WHAT NEEDS TO BE DONE:
Everything in the data below should be restated word for word.

PROVIDED RECORDS:
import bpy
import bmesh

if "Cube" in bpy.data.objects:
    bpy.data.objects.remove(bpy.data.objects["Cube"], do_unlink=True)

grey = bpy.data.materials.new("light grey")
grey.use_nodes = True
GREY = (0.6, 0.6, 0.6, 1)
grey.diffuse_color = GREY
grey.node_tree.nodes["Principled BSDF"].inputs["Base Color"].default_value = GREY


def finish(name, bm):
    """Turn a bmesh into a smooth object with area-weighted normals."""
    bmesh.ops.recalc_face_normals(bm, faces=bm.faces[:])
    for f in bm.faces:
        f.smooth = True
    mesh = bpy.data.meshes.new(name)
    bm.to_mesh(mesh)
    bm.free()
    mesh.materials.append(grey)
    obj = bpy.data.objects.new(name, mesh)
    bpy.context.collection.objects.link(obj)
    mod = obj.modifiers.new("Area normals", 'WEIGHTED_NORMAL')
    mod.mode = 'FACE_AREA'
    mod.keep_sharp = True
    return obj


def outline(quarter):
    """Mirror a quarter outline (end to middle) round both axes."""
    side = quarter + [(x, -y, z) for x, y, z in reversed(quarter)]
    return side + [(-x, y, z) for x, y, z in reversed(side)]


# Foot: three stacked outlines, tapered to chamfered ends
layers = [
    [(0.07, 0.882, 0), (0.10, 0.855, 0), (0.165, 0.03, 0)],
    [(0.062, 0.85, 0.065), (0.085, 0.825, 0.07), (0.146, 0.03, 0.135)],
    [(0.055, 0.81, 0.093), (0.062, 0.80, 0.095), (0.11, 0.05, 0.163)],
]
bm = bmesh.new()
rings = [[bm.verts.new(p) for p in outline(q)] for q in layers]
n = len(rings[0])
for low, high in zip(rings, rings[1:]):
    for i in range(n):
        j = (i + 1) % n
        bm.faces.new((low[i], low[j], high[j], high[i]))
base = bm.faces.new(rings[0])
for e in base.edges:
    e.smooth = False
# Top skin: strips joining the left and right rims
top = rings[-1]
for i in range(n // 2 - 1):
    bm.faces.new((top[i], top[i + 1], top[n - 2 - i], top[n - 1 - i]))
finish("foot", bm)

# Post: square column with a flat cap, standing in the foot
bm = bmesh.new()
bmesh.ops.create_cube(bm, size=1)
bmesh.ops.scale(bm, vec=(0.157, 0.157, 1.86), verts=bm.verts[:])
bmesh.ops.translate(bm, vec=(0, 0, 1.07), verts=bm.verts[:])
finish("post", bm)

RESPONSE BOX:
import bpy
import bmesh

if "Cube" in bpy.data.objects:
    bpy.data.objects.remove(bpy.data.objects["Cube"], do_unlink=True)

grey = bpy.data.materials.new("light grey")
grey.use_nodes = True
GREY = (0.6, 0.6, 0.6, 1)
grey.diffuse_color = GREY
grey.node_tree.nodes["Principled BSDF"].inputs["Base Color"].default_value = GREY


def finish(name, bm):
    """Turn a bmesh into a smooth object with area-weighted normals."""
    bmesh.ops.recalc_face_normals(bm, faces=bm.faces[:])
    for f in bm.faces:
        f.smooth = True
    mesh = bpy.data.meshes.new(name)
    bm.to_mesh(mesh)
    bm.free()
    mesh.materials.append(grey)
    obj = bpy.data.objects.new(name, mesh)
    bpy.context.collection.objects.link(obj)
    mod = obj.modifiers.new("Area normals", 'WEIGHTED_NORMAL')
    mod.mode = 'FACE_AREA'
    mod.keep_sharp = True
    return obj


def outline(quarter):
    """Mirror a quarter outline (end to middle) round both axes."""
    side = quarter + [(x, -y, z) for x, y, z in reversed(quarter)]
    return side + [(-x, y, z) for x, y, z in reversed(side)]


# Foot: three stacked outlines, tapered to chamfered ends
layers = [
    [(0.07, 0.882, 0), (0.10, 0.855, 0), (0.165, 0.03, 0)],
    [(0.062, 0.85, 0.065), (0.085, 0.825, 0.07), (0.146, 0.03, 0.135)],
    [(0.055, 0.81, 0.093), (0.062, 0.80, 0.095), (0.11, 0.05, 0.163)],
]
bm = bmesh.new()
rings = [[bm.verts.new(p) for p in outline(q)] for q in layers]
n = len(rings[0])
for low, high in zip(rings, rings[1:]):
    for i in range(n):
        j = (i + 1) % n
        bm.faces.new((low[i], low[j], high[j], high[i]))
base = bm.faces.new(rings[0])
for e in base.edges:
    e.smooth = False
# Top skin: strips joining the left and right rims
top = rings[-1]
for i in range(n // 2 - 1):
    bm.faces.new((top[i], top[i + 1], top[n - 2 - i], top[n - 1 - i]))
finish("foot", bm)

# Post: square column with a flat cap, standing in the foot
bm = bmesh.new()
bmesh.ops.create_cube(bm, size=1)
bmesh.ops.scale(bm, vec=(0.157, 0.157, 1.86), verts=bm.verts[:])
bmesh.ops.translate(bm, vec=(0, 0, 1.07), verts=bm.verts[:])
finish("post", bm)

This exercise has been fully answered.